Should benefits advisors encourage employers to play a role in organizing health care delivery systems in the markets where their employees receive care?
In the past, employers assumed they could leave that job to hospitals, doctors and, possibly, insurers. Today, health care costs are doubling every 6 years. Employers are looking for a way out of the trap, but existing cost control efforts have had disappointing results.
Many employees and doctors view efforts to limit costs through managed health maintenance organizations as being unfair and potentially harmful attempts to ration care.
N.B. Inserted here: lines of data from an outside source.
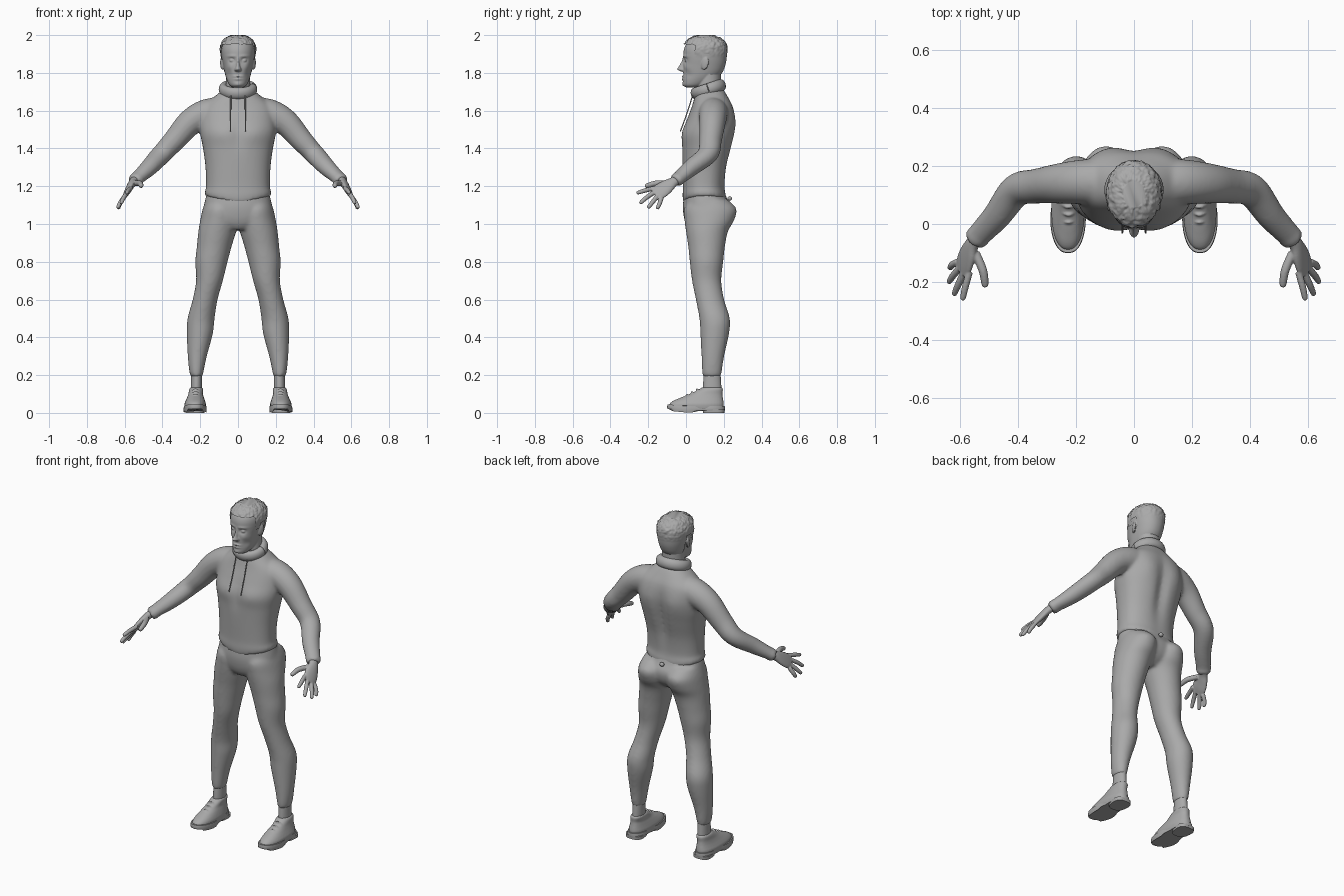
import bpy, bmesh, math
from mathutils import Vector, Matrix, noise

if "Cube" in bpy.data.objects:
    bpy.data.objects.remove(bpy.data.objects["Cube"])

GREY = (0.4, 0.4, 0.4, 1)
clay = bpy.data.materials.new("plain_grey")
clay.use_nodes = True
clay.diffuse_color = GREY
clay.node_tree.nodes["Principled BSDF"].inputs["Base Color"].default_value = GREY
UP = Vector((0, 0, 1))
SIDES = (1, -1)


def spline(rows, steps):
    """Smooth interpolation through rows of numbers."""
    out = []
    for i in range(len(rows) - 1):
        a, b, c, d = (rows[max(0, min(len(rows) - 1, i + k))] for k in (-1, 0, 1, 2))
        for s in range(steps):
            t = s / steps
            out.append([q + t * (r - p + t * (2 * p - 5 * q + 4 * r - s_ + t * (3 * (q - r) + s_ - p))) / 2
                        for p, q, r, s_ in zip(a, b, c, d)])
    return out + [list(rows[-1])]


def loft(bm, rows, wide=None, seg=40, power=2, side=1, steps=6):
    """Skin rings of (x, y, z, radius, radius); flat rings unless a wide axis is given."""
    pts = spline(rows, steps)
    rings = []
    for i, (x, y, z, ra, rb) in enumerate(pts):
        u, v = Vector((1, 0, 0)), Vector((0, 1, 0))
        if wide:
            t = (Vector(pts[min(i + 1, len(pts) - 1)][:3]) - Vector(pts[max(i - 1, 0)][:3])).normalized()
            u = (wide - t * wide.dot(t)).normalized()
            v = t.cross(u)
        ring = []
        for k in range(seg):
            ang = math.tau * k / seg
            ca, sa = (math.copysign(abs(f) ** (2 / power), f) for f in (math.cos(ang), math.sin(ang)))
            co = Vector((x, y, z)) + u * ra * ca + v * rb * sa
            co.x *= side
            ring.append(bm.verts.new(co))
        rings.append(ring)
    for lo, hi in zip(rings, rings[1:]):
        for k in range(seg):
            n = (k + 1) % seg
            bm.faces.new((lo[k], lo[n], hi[n], hi[k]))
    bm.faces.new(rings[0])
    bm.faces.new(rings[-1])


def spans(rows):
    """Turn (z, x0, x1, y0, y1) extents into loft rows."""
    return [((a + b) / 2, (c + d) / 2, z, (b - a) / 2, (d - c) / 2) for z, a, b, c, d in rows]


def even(rows):
    return spans([(z, -w, w, c, d) for z, w, c, d in rows])


def sculpt(bm, mid, front, bumps):
    """Push the front or back surface in y with soft mirrored bumps (x, z, width, height, push)."""
    for v in bm.verts:
        if (v.co.y < mid) == front:
            x, z = abs(v.co.x), v.co.z
            v.co.y += sum(p * math.exp(-((x - bx) / w) ** 2 - ((z - bz) / h) ** 2)
                          for bx, bz, w, h, p in bumps)


def ball(bm, loc, size, seg=20):
    m = Matrix.Translation(loc) @ Matrix.Diagonal((*size, 1))
    return bmesh.ops.create_uvsphere(bm, u_segments=seg, v_segments=seg // 2, radius=1, matrix=m)["verts"]


def finish(name, bm, voxel=0, smooth=0):
    bmesh.ops.recalc_face_normals(bm, faces=bm.faces)
    mesh = bpy.data.meshes.new(name)
    bm.to_mesh(mesh)
    bm.free()
    mesh.materials.append(clay)
    mesh.shade_smooth()
    ob = bpy.data.objects.new(name, mesh)
    bpy.context.collection.objects.link(ob)
    if voxel:
        mod = ob.modifiers.new("Blend", 'REMESH')
        mod.mode, mod.voxel_size, mod.use_smooth_shade = 'VOXEL', voxel, True
    if smooth:
        mod = ob.modifiers.new("Soften", 'SMOOTH')
        mod.factor, mod.iterations = 0.5, smooth
    return ob


# Hooded top: torso with a spine groove, hem, and both sleeves
bm = bmesh.new()
loft(bm, even([(1.13, .174, -.014, .212), (1.16, .176, -.018, .212), (1.2, .169, -.016, .206), (1.3, .172, -.019, .217),
               (1.4, .185, -.022, .242), (1.48, .2, -.022, .258), (1.55, .2, .002, .262), (1.62, .185, .03, .25),
               (1.67, .13, .045, .225), (1.71, .08, .06, .2)]), power=2.3, seg=64)
sculpt(bm, .12, False, [(0, 1.42, .035, .16, -.022), (.1, 1.53, .05, .08, .008)])
sculpt(bm, .12, True, [(0, 1.48, .03, .08, .01), (.09, 1.48, .06, .05, -.006)])
for v in bm.verts:
    if v.co.z < 1.19:
        v.co.z += (abs(v.co.x) - .1) * .25 * (1.19 - v.co.z) / .06
for s in SIDES:
    loft(bm, [(.05, .14, 1.6, .07, .08), (.16, .145, 1.585, .078, .078), (.25, .14, 1.54, .07, .07), (.335, .13, 1.445, .06, .06),
              (.405, .115, 1.37, .052, .057), (.47, .03, 1.3, .045, .049), (.53, -.035, 1.245, .035, .042),
              (.54, -.047, 1.235, .038, .043), (.55, -.06, 1.225, .031, .036)], wide=UP, side=s)
finish("hooded_top", bm, .009, 8)

# Rolled collar, lower at the front
bm = bmesh.new()
loft(bm, [(.078 * math.cos(a), .072 * math.sin(a), 0, .032, .024)
          for a in (math.tau * k / 24 for k in range(25))], wide=UP, seg=20, steps=2)
bmesh.ops.transform(bm, verts=bm.verts, matrix=Matrix.Translation((0, .118, 1.713)) @ Matrix.Rotation(.32, 4, 'X'))
finish("collar", bm)

# Drawstrings hanging from the collar
bm = bmesh.new()
for s in SIDES:
    loft(bm, [(.038, .035, 1.68, .003, .003), (.039, .003, 1.58, .003, .003), (.04, -.03, 1.49, .003, .003)],
         wide=UP, seg=8, side=s)
finish("drawstrings", bm)

# Trousers: pelvis and two legs
bm = bmesh.new()
loft(bm, even([(1.2, .155, -.005, .195), (1.14, .171, -.012, .215), (1.09, .182, -.017, .24), (1.04, .185, -.012, .235),
               (1.0, .15, .0, .21), (.97, .07, .02, .17)]), power=2.2)
for s in SIDES:
    loft(bm, spans([(1.13, .02, .17, .02, .22), (1.08, .004, .187, -.01, .267), (1.02, -.002, .2, -.008, .255),
                    (.96, .01, .21, .0, .222), (.88, .034, .218, .012, .206), (.8, .055, .226, .02, .197),
                    (.7, .08, .222, .032, .187), (.6, .108, .24, .052, .202), (.5, .124, .267, .071, .232),
                    (.42, .133, .271, .076, .228), (.3, .165, .266, .082, .202), (.22, .182, .258, .085, .19),
                    (.19, .187, .25, .09, .185)]), side=s)
finish("trousers", bm, .009, 8)
bm = bmesh.new()
ball(bm, (0, .232, 1.135), (.014, .012, .012))
finish("back_waist_knot", bm)

# Head: skull, carved face, nose, ears and neck
SKULL = [(1.722, .025, .005, .06), (1.735, .045, -.013, .1), (1.765, .06, -.016, .15), (1.8, .07, -.015, .185),
         (1.84, .078, -.015, .203), (1.88, .085, -.014, .21), (1.92, .087, -.012, .211), (1.95, .08, .0, .204),
         (1.975, .062, .025, .18), (1.988, .035, .06, .145)]
bm = bmesh.new()
loft(bm, even(SKULL), seg=128, power=2.15, steps=8)
sculpt(bm, .06, True, [(.032, 1.866, .016, .013, .013), (.035, 1.888, .025, .007, -.005), (0, 1.79, .02, .006, .004),
                       (0, 1.781, .022, .005, -.007), (0, 1.767, .02, .005, -.007), (0, 1.774, .024, .003, .004),
                       (0, 1.738, .02, .012, -.006), (.045, 1.83, .016, .016, -.004), (.05, 1.79, .015, .02, .006)])
loft(bm, even([(1.885, .009, -.016, .02), (1.86, .009, -.024, .02), (1.835, .012, -.038, .02), (1.821, .018, -.047, .02),
               (1.812, .019, -.038, .02), (1.806, .012, -.02, .02)]), seg=24)
for s in SIDES:
    ball(bm, (s * .031, .006, 1.865), (.015, .013, .011))
    for v in ball(bm, (0, 0, 0), (.009, .02, .034)):
        v.co = Matrix.Rotation(-.2, 3, 'X') @ v.co
        v.co = Vector((s * (.084 + v.co.x + v.co.y * .3), v.co.y + .1, v.co.z + 1.85))
loft(bm, even([(1.66, .075, .06, .19), (1.72, .066, .055, .185), (1.8, .064, .06, .185)]))
finish("head", bm, .0035, 3)

# Cropped hair: enlarged skull shell cut along the hairline, then roughened
bm = bmesh.new()
loft(bm, even(SKULL), seg=128, power=2.15, steps=8)


def below_hairline(p):
    line = 1.945 if p.y < .05 else 1.87 if p.y < .085 else 1.9 if p.y < .125 else 1.79
    return p.z < line


bmesh.ops.delete(bm, geom=[f for f in bm.faces if below_hairline(f.calc_center_median())], context='FACES')
bm.normal_update()
for v in bm.verts:
    crown = max(0, min(1, (v.co.z - 1.88) / .06))
    grain = noise.noise(v.co * 70) + noise.noise(v.co * 150) * .7
    v.co += v.normal * (.005 + .005 * crown + .005 * crown * grain)
    v.co.z = min(v.co.z, 2)
finish("hair", bm)

# Hands: wrist, palm, four fingers and a thumb, as (knuckle, bend, tip)
FINGERS = [((.566, -.165, 1.19), (.58, -.215, 1.178), (.59, -.262, 1.163)),
           ((.582, -.16, 1.172), (.603, -.205, 1.143), (.62, -.245, 1.108)),
           ((.596, -.148, 1.152), (.621, -.176, 1.117), (.638, -.202, 1.084)),
           ((.606, -.13, 1.138), (.625, -.14, 1.108), (.634, -.153, 1.08)),
           ((.545, -.1, 1.215), (.52, -.16, 1.215), (.511, -.217, 1.2))]
for s, name in zip(SIDES, ("left_hand", "right_hand")):
    bm = bmesh.new()
    loft(bm, [(.535, -.04, 1.24, .027, .024), (.556, -.068, 1.222, .028, .021), (.57, -.1, 1.2, .04, .019),
              (.583, -.135, 1.175, .045, .016), (.592, -.165, 1.158, .038, .011)],
         wide=Vector((-.04, -.05, .06)), side=s)
    for i, path in enumerate(FINGERS):
        r = .015 if i == 4 else .012
        a, b, c = (Vector(p) for p in path)
        rows = [(*a, r, r), (*b, r, r), (*b.lerp(c, .85), r * .8, r * .8), (*c, r * .35, r * .35)]
        loft(bm, rows, wide=UP, seg=16, side=s)
    finish(name, bm, .0035, 4)

# Shoes with soles, heels and laces, and the bare ankles above them
for s, name in zip(SIDES, ("left", "right")):
    bm = bmesh.new()
    loft(bm, spans([(.08, .192, .252, .09, .19), (.14, .19, .25, .09, .187), (.22, .19, .248, .095, .182)]), side=s)
    finish(name + "_ankle", bm)
    bm = bmesh.new()
    loft(bm, spans([(.02, .172, .282, -.09, .198), (.045, .17, .284, -.088, .2), (.062, .174, .278, -.07, .198),
                    (.08, .18, .27, -.03, .195), (.1, .186, .263, .02, .193), (.125, .185, .258, .07, .195),
                    (.135, .192, .25, .085, .188)]), power=2.3, side=s)
    for k in range(3):
        y, z = .005 + .026 * k, .094 + .014 * k
        loft(bm, [(.2, y + .01, z - .012, .004, .004), (.225, y, z + .003, .005, .005), (.25, y + .01, z - .012, .004, .004)],
             wide=UP, seg=10, side=s)
    finish(name + "_shoe", bm, .004, 2)
    bm = bmesh.new()
    loft(bm, spans([(.012, .166, .288, -.098, .205), (.02, .164, .29, -.1, .206), (.036, .166, .288, -.098, .205)]),
         seg=64, power=2.4, steps=2, side=s)
    loft(bm, spans([(.0, .176, .28, .09, .204), (.02, .174, .282, .088, .205)]), power=3, steps=1, side=s)
    # Narrow the arch, lift the toe
    for v in bm.verts:
        y = v.co.y
        v.co.x = s * (.227 + (abs(v.co.x) - .227) * (1 - .14 * math.exp(-((y - .09) / .05) ** 2)))
        v.co.z += .01 * max(0, -y) / .1 - (.01 if -.07 < y < .05 and v.co.z < .018 else 0)
    sole = finish(name + "_sole", bm)
    bpy.context.view_layer.objects.active = sole
    sole.select_set(True)
    bpy.ops.object.shade_smooth_by_angle(angle=.7)
    sole.select_set(False)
Health plan competition has failed to hold down costs because most physicians and hospitals have joined most of the large plans in their communities. Providers in one plan have little incentive to lower prices to attract patients from the other plans they also belong to.
The typical employer is coping by increasing employees’ out-of-pocket costs. That strategy has not slowed the overall rate of increase for health care costs, and it may alienate employees and providers.
Some employers are adopting defined contribution health plans that offer a fixed annual contribution to employees’ health coverage expenses. The new DC plans give employees an incentive to hold down costs, but, due to a lack of genuine provider competition, they do little to affect the underlying cost of care.
Employers strategy choices include shifting the focus from what plan the employer will offer to how employees choose plans, how employees buy care, or how employees take care of themselves or receive care.
The Structured Offering
A company that adopts a structured offering tries to create true provider competition by organizing 2 or more completely separate blocks of physicians and hospitals.
A few physicians might belong to more than one block, but, in general, the list of providers in one block should be different from the list of providers in the other blocks.
The physicians and hospitals in a provider block do not have to share health care risk. But the collective performance of a provider block should affect the market growth of each provider in the block.
If this approach works, competition between the provider blocks can help hold down prices.